The Dahomean contains many aspects (class, slavery, reality versus belief, reversal of beauty, etc.) that warrant further exploration, especially in regards to Yerby’s representation of Dahomean culture. Today, though, I want to write briefly about the symbolism of the horses in the novel, specifically the N’yoh (It is good). Horses, typically, “we’re miserable racks of bones” in Dahomey, and if they were strong, they would die quickly due to the flies and diseases. When Hwesu’s father Gbneu brings a strong Auyo stallion home, he laments that the horse will die writhin a few months (246). Hwesu’s proposes that they mate the Auyo stallion with one of the bony mares in the stable. This way, there would be “hope [that] the colt, having half the blood of a dam accustomed to the tsete flies, will live–” (247). The stallion died before the colt, N’yoh, arrived, but the new colt “proved to be even more beautiful than his sire” (247).
Hwesu eventually loses N’yoh to the king of Dahomey, something he expects to happen seeing that N’yoh is the finest horse in the kingdom.

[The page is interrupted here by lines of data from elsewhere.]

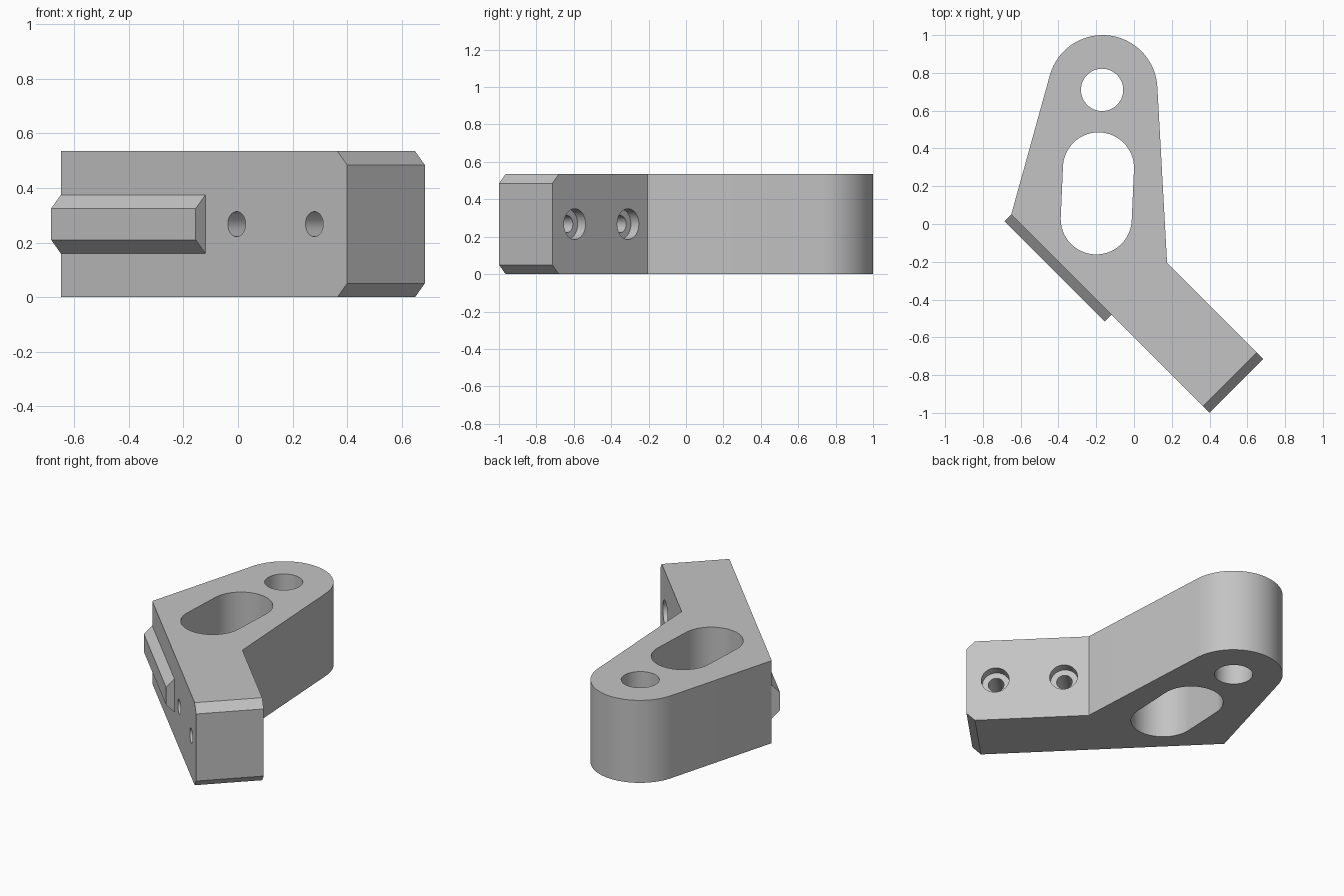
import bpy, bmesh, math
from mathutils import Vector, Matrix

cube = bpy.data.objects.get("Cube")
if cube:
    bpy.data.objects.remove(cube, do_unlink=True)

HEIGHT = 0.535
MID = HEIGHT / 2
CHAMFER = 0.05
OUT = Vector((-1, -1, 0)).normalized()    # normal of the slanted mounting face
ALONG = Vector((1, -1, 0)).normalized()   # runs along that face to the arm end

grey = bpy.data.materials.new("metal grey")
grey.use_nodes = True
grey.diffuse_color = (0.55, 0.55, 0.55, 1)
grey.node_tree.nodes["Principled BSDF"].inputs["Base Color"].default_value = (0.55, 0.55, 0.55, 1)


def finish(name, bm):
    bmesh.ops.recalc_face_normals(bm, faces=bm.faces)
    mesh = bpy.data.meshes.new(name)
    bm.to_mesh(mesh)
    bm.free()
    mesh.materials.append(grey)
    obj = bpy.data.objects.new(name, mesh)
    bpy.context.collection.objects.link(obj)
    return obj


def prism(points, shift):
    """Extrude a closed 3D polygon along a vector."""
    bm = bmesh.new()
    face = bm.faces.new([bm.verts.new(p) for p in points])
    new = bmesh.ops.extrude_face_region(bm, geom=[face], use_keep_orig=True)
    bmesh.ops.translate(bm, vec=shift, verts=[v for v in new["geom"] if isinstance(v, bmesh.types.BMVert)])
    return bm


def arc(center, radius, start, end, steps=48):
    angles = [start + (end - start) * i / steps for i in range(steps + 1)]
    return [Vector((center.x + radius * math.cos(a), center.y + radius * math.sin(a), 0)) for a in angles]


def tangent(point, center, radius, side):
    d = point - center
    return math.atan2(d.y, d.x) + side * math.acos(radius / d.length)


def cut(target, bm):
    cutter = finish("cutter", bm)
    cutter.hide_render = True
    mod = target.modifiers.new("cut", "BOOLEAN")
    mod.operation = "DIFFERENCE"
    mod.solver = "EXACT"
    mod.object = cutter
    bpy.context.view_layer.objects.active = target
    bpy.ops.object.modifier_apply(modifier=mod.name)
    bpy.data.objects.remove(cutter, do_unlink=True)


def cylinder(center, radius, length):
    """Cylinder whose axis is square to the mounting face."""
    bm = bmesh.new()
    turn = OUT.to_track_quat("Z", "Y").to_matrix().to_4x4()
    bmesh.ops.create_cone(bm, cap_ends=True, segments=48, radius1=radius, radius2=radius,
                          depth=length, matrix=Matrix.Translation(center) @ turn)
    return bm


# Bracket body: rounded lug, elbow and slanted arm
lug, lug_r = Vector((-0.166, 0.71, 0)), 0.29
elbow = Vector((0.175, -0.205, 0))
heel = Vector((-0.65, 0.05, 0))
tip_back, tip_front = Vector((0.685, -0.715, 0)), Vector((0.4, -1, 0))
a0 = tangent(elbow, lug, lug_r, 1)
a1 = tangent(heel, lug, lug_r, -1) + 2 * math.pi
outline = [heel, tip_front, tip_back, elbow] + arc(lug, lug_r, a0, a1)
up = Vector((0, 0, HEIGHT))
bm = prism(outline, up)
end_edges = [e for e in bm.edges
             if all((v.co - tip_front).dot(ALONG) > -0.01 for v in e.verts)
             and abs(e.verts[0].co.z - e.verts[1].co.z) < 0.01]
bmesh.ops.bevel(bm, geom=end_edges, offset=CHAMFER, segments=1, affect="EDGES")
body = finish("bracket_body", bm)

# Pivot hole and long slot through the body
below, through = Vector((0, 0, -0.1)), Vector((0, 0, HEIGHT + 0.2))
hole = arc(Vector((-0.169, 0.71, 0)), 0.112, 0, 2 * math.pi, 64)[:-1]
top, bottom = Vector((-0.188, 0.297, 0)), Vector((-0.2, 0.027, 0))
tilt = math.atan2(top.y - bottom.y, top.x - bottom.x) - math.pi / 2
slot = (arc(top, 0.188, tilt, tilt + math.pi)
        + arc(bottom, 0.188, tilt + math.pi, tilt + 2 * math.pi))
for shape in (hole, slot):
    cut(body, prism([p + below for p in shape], through))

# Counterbored screw holes through the arm
for x in (-0.005, 0.28):
    front = Vector((x, -0.6 - x, MID))
    back = front - OUT * 0.403
    cut(body, cylinder((front + back) / 2, 0.046, 0.6))
    cut(body, cylinder(back, 0.082, 0.12))

# Locating rail with sloped sides on the mounting face
base, crest = 0.1075, 0.0575
section = [heel + OUT * d + Vector((0, 0, MID + h))
           for d, h in ((-0.002, -base), (0, -base), (CHAMFER, -crest),
                        (CHAMFER, crest), (0, base), (-0.002, base))]
rail = finish("locating_rail", prism(section, ALONG * 0.75))

# Smooth curved walls, crisp edges
bpy.ops.object.select_all(action="DESELECT")
body.select_set(True)
bpy.context.view_layer.objects.active = body
bpy.ops.object.shade_smooth_by_angle(angle=math.radians(25))
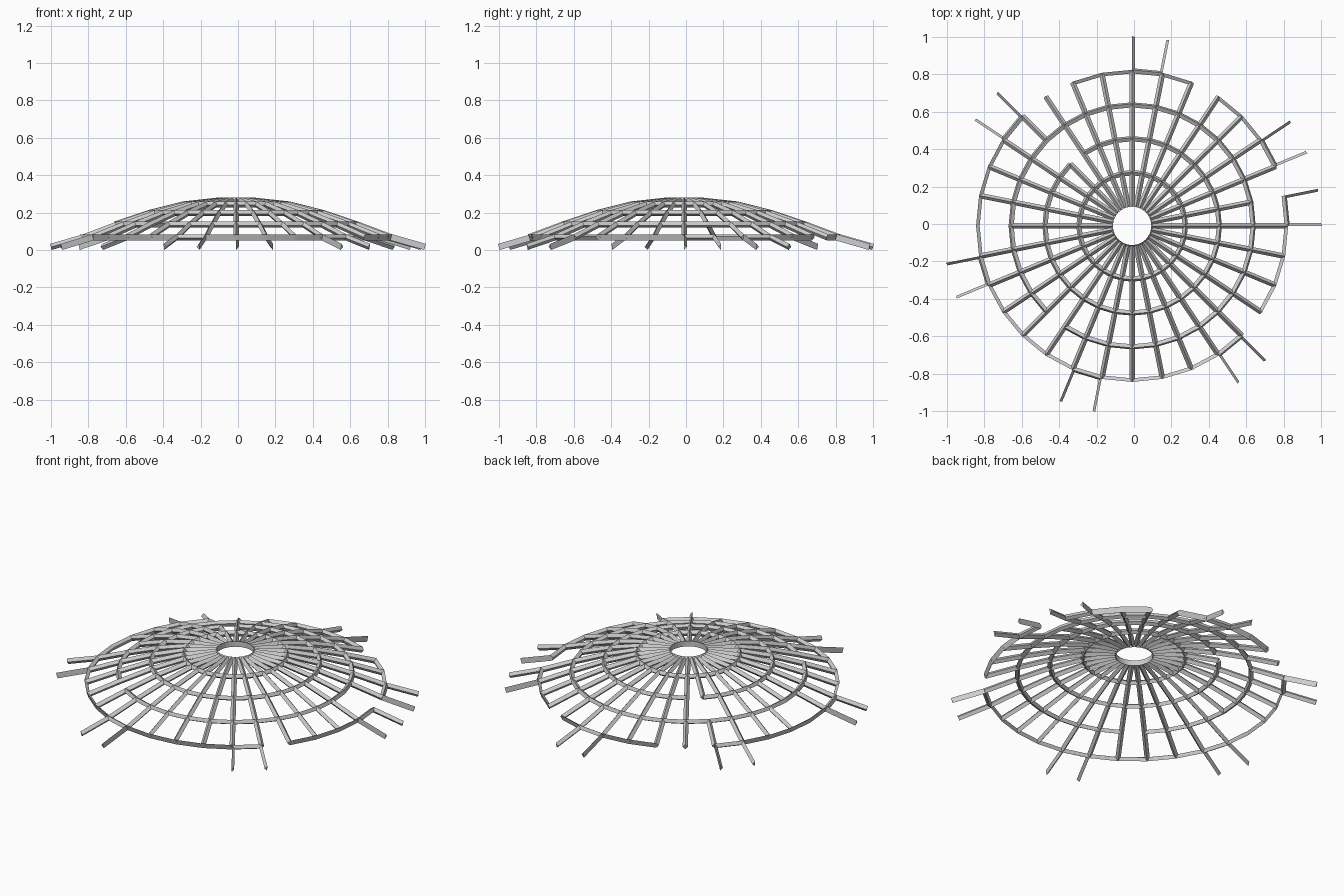
import bpy, math
from mathutils import Vector

if "Cube" in bpy.data.objects:
    bpy.data.objects.remove(bpy.data.objects["Cube"])

N = 32                      # ribs around the dome
CX, CY = -0.01, -0.01
RAD = [0.1025, 0.284, 0.466, 0.647, 0.829, 1.01]
HGT = [0.263, 0.243, 0.197, 0.136, 0.068, 0.0165]
W, H = 0.0145, 0.0168       # half width and half height of a bar

LONG = {0, 1, 2, 3, 7, 8, 12, 13, 17, 18, 22, 23, 27, 28}   # ribs that reach the rim
PANELS = {0, 2, 7, 12, 17, 22, 27}                          # first rib of each rim pair
NO_RIB = {(3, 1), (3, 16), (2, 12)}                         # missing rib pieces (ring, rib)
NO_RING = {(4, 1), (4, 5), (4, 10), (4, 11), (4, 28), (3, 20), (2, 11)}


def frame(i, k):
    """Position, outward slope, sideways and normal directions at a joint."""
    a = 2 * math.pi * k / N
    out = Vector((math.cos(a), math.sin(a), 0))
    side = Vector((-math.sin(a), math.cos(a), 0))
    lo, hi = max(i - 1, 0), min(i + 1, 5)
    slope = (HGT[hi] - HGT[lo]) / (RAD[hi] - RAD[lo])
    if i == 0:
        slope = 0
    tan = (out + Vector((0, 0, slope))).normalized()
    pos = out * RAD[i] + Vector((CX, CY, HGT[i]))
    return pos, tan, side, tan.cross(side)


def bar(verts, faces, ends, plus, minus):
    """Ridged bar; a rim bar has only one half and a flat outer face."""
    base = len(verts)
    n = 2 + plus + minus
    for pos, lateral, nor in ends:
        sec = [pos + nor * H]
        if plus:
            sec.append(pos + lateral * W)
        sec.append(pos - nor * H)
        if minus:
            sec.append(pos - lateral * W)
        verts.extend(sec)
    for j in range(n):
        q = (j + 1) % n
        faces.append((base + j, base + q, base + n + q, base + n + j))
    faces.append(tuple(base + j for j in reversed(range(n))))
    faces.append(tuple(base + n + j for j in range(n)))


def make(name, verts, faces):
    me = bpy.data.meshes.new(name)
    me.from_pydata([tuple(v) for v in verts], [], faces)
    import bmesh
    bm = bmesh.new()
    bm.from_mesh(me)
    bmesh.ops.recalc_face_normals(bm, faces=bm.faces)
    bm.to_mesh(me)
    bm.free()
    bpy.context.collection.objects.link(bpy.data.objects.new(name, me))


# Radial ribs
verts, faces = [], []
for k in range(N):
    for i in range(5):
        if (i, k) in NO_RIB or (i == 4 and k not in LONG):
            continue
        ends = []
        for j in (i, i + 1):
            p, t, s, n = frame(j, k)
            ends.append((p, s, n))
        plus = i < 4 or k in PANELS
        minus = i < 4 or (k - 1) % N in PANELS
        bar(verts, faces, ends, plus, minus)
make("radial_ribs", verts, faces)

# Concentric rings
names = ["hub_ring", "inner_ring", "middle_ring", "wide_ring", "outer_ring"]
for i, name in enumerate(names):
    verts, faces = [], []
    for k in range(N):
        if (i, k) in NO_RING:
            continue
        ends = []
        for j in (k, k + 1):
            p, t, s, n = frame(i, j)
            ends.append((p, t, n))
        bar(verts, faces, ends, i < 4 or k in PANELS, i > 0)
    make(name, verts, faces)
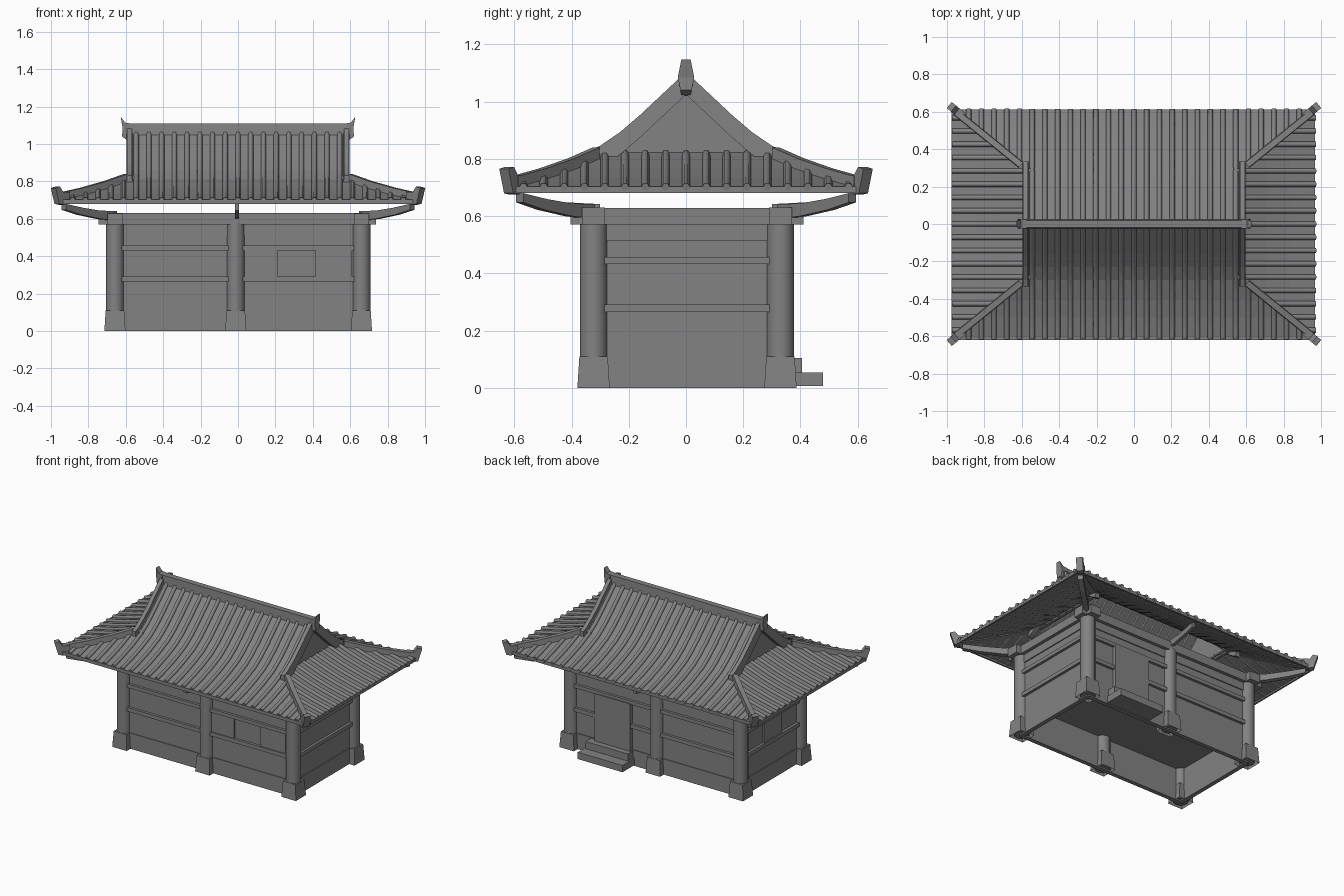
import bpy, bmesh, math
from mathutils import Vector

if "Cube" in bpy.data.objects:
    bpy.data.objects.remove(bpy.data.objects["Cube"])

# one dark grey for the whole building
GREY = bpy.data.materials.new("dark_grey")
GREY.diffuse_color = (.225, .225, .225, 1)
GREY.use_nodes = True
GREY.node_tree.nodes["Principled BSDF"].inputs["Base Color"].default_value = GREY.diffuse_color

# ---------- helpers ----------
def finish(name, bm, smooth=False):
    bmesh.ops.recalc_face_normals(bm, faces=bm.faces)
    me = bpy.data.meshes.new(name)
    bm.to_mesh(me)
    bm.free()
    me.materials.append(GREY)
    ob = bpy.data.objects.new(name, me)
    bpy.context.collection.objects.link(ob)
    if smooth:
        bpy.context.view_layer.objects.active = ob
        ob.select_set(True)
        bpy.ops.object.shade_smooth_by_angle(angle=math.radians(40))
        ob.select_set(False)
    return ob

def box(name, x0, x1, y0, y1, z0, z1):
    bm = bmesh.new()
    bmesh.ops.create_cube(bm, size=1)
    for v in bm.verts:
        v.co = ((x0 + x1) / 2 + v.co.x * (x1 - x0), (y0 + y1) / 2 + v.co.y * (y1 - y0),
                (z0 + z1) / 2 + v.co.z * (z1 - z0))
    return finish(name, bm)

def plate(name, origin, direction, pts, thick):
    """Extrude a (distance, z) outline standing in a vertical plane."""
    d = Vector((*direction, 0)).normalized()
    s = Vector((-d.y, d.x, 0)) * thick / 2
    bm = bmesh.new()
    rings = [[bm.verts.new(Vector((*origin, z)) + d * t + s * k) for t, z in pts] for k in (-1, 1)]
    for r in rings:
        bm.faces.new(r)
    for i in range(len(pts)):
        j = (i + 1) % len(pts)
        bm.faces.new((rings[0][i], rings[0][j], rings[1][j], rings[1][i]))
    return finish(name, bm)

def strip(name, path, w, lo, hi):
    """Sweep an upright rectangular bar along a path."""
    path = [Vector(p) for p in path]
    d = path[-1] - path[0]
    s = Vector((-d.y, d.x, 0)).normalized() * w / 2
    up = Vector((0, 0, 1))
    bm = bmesh.new()
    rings = [[bm.verts.new(p + s * a + up * b) for a, b in ((-1, lo), (1, lo), (.8, hi), (-.8, hi))] for p in path]
    for a, b in zip(rings, rings[1:]):
        for i in range(4):
            j = (i + 1) % 4
            bm.faces.new((a[i], a[j], b[j], b[i]))
    bm.faces.new(rings[0])
    bm.faces.new(rings[-1])
    return finish(name, bm)

# ---------- roof shape ----------
PROFILE = [(0, 1.07), (.08, .995), (.16, .92), (.23, .86), (.3, .812), (.4, .768), (.5, .733), (.61, .702)]
GX, GY, EX, EY = .585, .30, .967, .61      # gable foot and eave corner
K = (EX - GX) / (EY - GY)

def roof_z(y):
    y = abs(y)
    for (a, za), (b, zb) in zip(PROFILE, PROFILE[1:]):
        if y <= b:
            return za + (zb - za) * (y - a) / (b - a)
    return PROFILE[-1][1]

def hip_x(y): return GX + max(0, y - GY) * K
def hip_y(x): return GY + (x - GX) / K
def side_z(x): return min(.822, roof_z(hip_y(x)))

def sheet(name, rows):
    bm = bmesh.new()
    vs = [[bm.verts.new(p) for p in r] for r in rows]
    for a, b in zip(vs, vs[1:]):
        bm.faces.new((a[0], a[1], b[1], b[0]))
    ob = finish(name, bm)
    m = ob.modifiers.new("thickness", 'SOLIDIFY')
    m.thickness = .01
    m.offset = -1 if ob.data.polygons[-1].normal.z > 0 else 1

def ribs(name, paths):
    cu = bpy.data.curves.new(name, 'CURVE')
    cu.dimensions = '3D'
    cu.bevel_depth = .014
    cu.bevel_resolution = 1
    cu.use_fill_caps = True
    cu.materials.append(GREY)
    for p in paths:
        sp = cu.splines.new('POLY')
        sp.points.add(len(p) - 1)
        for q, c in zip(sp.points, p):
            q.co = (*c, 1)
    bpy.context.collection.objects.link(bpy.data.objects.new(name, cu))

def steps(a, b, n=8): return [a + (b - a) * i / n for i in range(n + 1)]

# ---------- roof slopes, eave edges and tile ribs ----------
XS = [.53, .56, GX, hip_x(.4), hip_x(.5), EX]
for s in (-1, 1):
    sheet("main_roof_slope", [((-hip_x(y), s * y, z), (hip_x(y), s * y, z)) for y, z in PROFILE])
    sheet("side_roof_slope", [((s * x, -max(GY, hip_y(x)), side_z(x)), (s * x, max(GY, hip_y(x)), side_z(x)))
                              for x in XS])
    box("front_eave_edge", -EX, EX, s * EY - .01, s * EY + .002, .68, .703)
    box("side_eave_edge", s * EX - .01, s * EX + .002, -EY, EY, .681, .703)
    paths = []
    for i in range(-14, 15):
        x = i * .068
        ys = [y for y, z in PROFILE] + [.615] if abs(x) < .56 else steps(hip_y(abs(x)), .615)
        paths.append([(x, s * y, roof_z(y)) for y in ys])
    ribs("main_tile_ribs", paths)
    ribs("side_tile_ribs", [[(s * x, i * .071, side_z(x)) for x in
                             steps(.535 if abs(i * .071) < GY else hip_x(abs(i * .071)), .972)]
                            for i in range(-8, 9)])

# ---------- ridges, gables and ornaments ----------
strip("top_ridge", [(-.6, 0, 1.06), (.6, 0, 1.06)], .05, -.02, .05)
for sx in (-1, 1):
    end = plate("ridge_end", (0, 0), (sx, 0), [(.575, 1.085), (.592, 1.02), (.62, 1.04), (.617, 1.085),
                                               (.627, 1.147), (.605, 1.115), (.575, 1.11)], .05)
    for v in end.data.vertices:        # wide in the middle, narrow at both tips
        v.co.y *= 1.15 - 8 * abs(v.co.z - 1.085)
    plate("gable_wall", (sx * .55, 0), (0, 1), [(-.27, .80), (.27, .80), (.16, .90), (0, 1.05), (-.16, .90)], .02)
    for sy in (-1, 1):
        strip("gable_ridge", [(sx * .58, sy * y, roof_z(y)) for y in (0, .08, .16, .23, .3, .333)],
              .034, -.045, .034)
        strip("hip_ridge", [(sx * hip_x(y), sy * y, roof_z(y)) for y in (.315, .4, .5, .6)], .04, -.02, .034)
        plate("corner_ornament", (sx * .92, sy * .58), (sx * .77, sy * .64),
              [(-.01, .70), (.03, .675), (.062, .68), (.088, .765), (.058, .772), (.035, .742), (-.01, .745)], .042)
        # curved corner brackets
        plate("corner_bracket", (sx * .66, sy * .33), (sx * .27, sy * .25),
              [(0, .59), (.12, .60), (.26, .622), (.37, .648), (.37, .68), (.25, .66), (.12, .644), (0, .642)], .035)
for sy in (-1, 1):
    plate("middle_bracket", (-.006, sy * .30), (0, sy),
          [(0, .60), (.1, .605), (.2, .625), (.28, .645), (.28, .68), (.15, .65), (0, .642)], .022)

# ---------- columns on flared, open-bottomed bases ----------
COLS = (-.658, -.012, .66)
YF, YB = -.323, .33
for x in COLS:
    for y in (YF, YB):
        bm = bmesh.new()
        bmesh.ops.create_cone(bm, cap_ends=True, segments=20, radius1=.048, radius2=.048, depth=.57)
        bmesh.ops.translate(bm, verts=bm.verts, vec=(x, y, .295))
        finish("column", bm, True)
        bm = bmesh.new()
        bmesh.ops.create_cube(bm, size=1)
        bm.normal_update()
        bmesh.ops.delete(bm, geom=[f for f in bm.faces if f.normal.z < -.5], context='FACES_ONLY')
        for v in bm.verts:
            w = .113 if v.co.z < 0 else .099
            v.co = (x + v.co.x * w, y + v.co.y * w, .055 + v.co.z * .11)
        finish("column_base", bm)

# ---------- walls, rails and top beams ----------
LEVELS = [("wall", 0, .57, .02), ("plinth", 0, .11, .03), ("lower_rail", .265, .292, .056),
          ("upper_rail", .432, .457, .056), ("header", .515, .572, .034)]
for label, z0, z1, t in LEVELS:
    for y in (YF, YB):
        box("long_" + label, COLS[0], COLS[2], y - t / 2, y + t / 2, z0, z1)
    for x in (COLS[0], COLS[2]):
        box("end_" + label, x - t / 2, x + t / 2, YF, YB, z0, z1)
for y in (YF, YB):
    box("long_beam", -.745, .737, y - .04, y + .04, .57, .63)
for x in (COLS[0], COLS[2]):
    box("cross_beam", x - .04, x + .04, -.403, .41, .571, .629)
box("floor", COLS[0], COLS[2], YF, YB, .23, .25)

# ---------- window panels, door and steps ----------
box("front_window_left", .035, .21, YF - .02, YF, .29, .434)
box("front_window_right", .415, .61, YF - .02, YF, .29, .434)
box("end_window", COLS[0] - .02, COLS[0], -.1, .1, .29, .434)
box("door", .18, .46, YB, YB + .034, .10, .437)
box("lower_step", .16, .51, YB, .478, .006, .054)
box("upper_step", .17, .50, YB, .405, .054, .104)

However, Hwesu does not view this loss negatively because he learns that “no less than three of the mares had foaled since his departure from Alladah,” and the colts survived and grew strong (317). These colts, along with N’yoh, show the strength of intermingling. Throughout The Dahomean, European culture intersects with Dahomean culture in various ways, most notably through trade. Likewise, the struggles of class, government, and religion that pepper the novel have correlations to European culture. By having N’yoh, and other colts, sired through a joining together of Dahomean and Auyo horses, Yerby, underneath a narrative surface that does not provide European characters, something for us to thing about.
The intermingling of cultures, and the benefits of they contact, comes into full view in the follow up to The Dahomean, A Darkness of Ingraham’s Crest (1979). In that novel, there are two interracial relationships that seek to escape the Southern mores and customs that keep them from marrying one another. While the couples consist of light skinned sibling slaves (Joe and Ellen Collins), the desire of the whites, Abigal Collins and Dwight Ingraham, to marry them, nonetheless, presents a joining together of cultures that will strengthen society. This mirrors Charles Chesnutt’s “The Future American” in some ways. Along with the interracial relationships, A Darkness of Ingrahams’s Crest shows the contact between a white southern planter class and Hwesu (now Wesley Parks).
At various points in the novel, Wes’s display of his African culture, specifically in his dress and actions, leads the whites to see the humanity in their property. This becomes especially evident during Wes’s arranged marriage to Phoebe, another slave. For the wedding, Wes sewed traditional Dahoeman clothes and made traditional Dahomean jewelry for Phoebe to wear during the ceremony. When the whites gathered at the Christmas Day wedding see Phoebe, they start to question their own perceptions of those they keep enslaved. They think,
[F]or if a nigger wench could be this lovely, move with this grace, display this kind of noble, deep, refined and tender feeling, the emotional foundations upon which they’d built their world, the bedrock convictions that enabled the absolute contradiction of their maintenance of slavery to coexist with a proud and stubborn self-respect, would begin to slip and slide along subterranean geological faults deep in their flinty psyches, to bring that world crashing to utter ruin. (274).
Being an African sold into slavery, Wes introduces both the slaves and their owners to his culture. Along with this, he takes on aspects of the American culture by learning to read , learning about the environments and studying law. He joins his past with his current surrounding to make him stronger. This mixture causes him to point out the absurdity of the slave system to those who seek to uphold it.
There is more that could be said about these topics, and that would take an article length post. Suffice it to say, I have more to write about both of these novels, so make sure to stay tuned to the next couple of posts for more on Yerby’s work.
Yerby, Frank. A Darkness at Ingraham’s Crest: A Tale of the Slaveholding South. London: Granada, 1981.
–. The Man from Dahomey: An Historical Novel. London: Mayflower Books, 1973.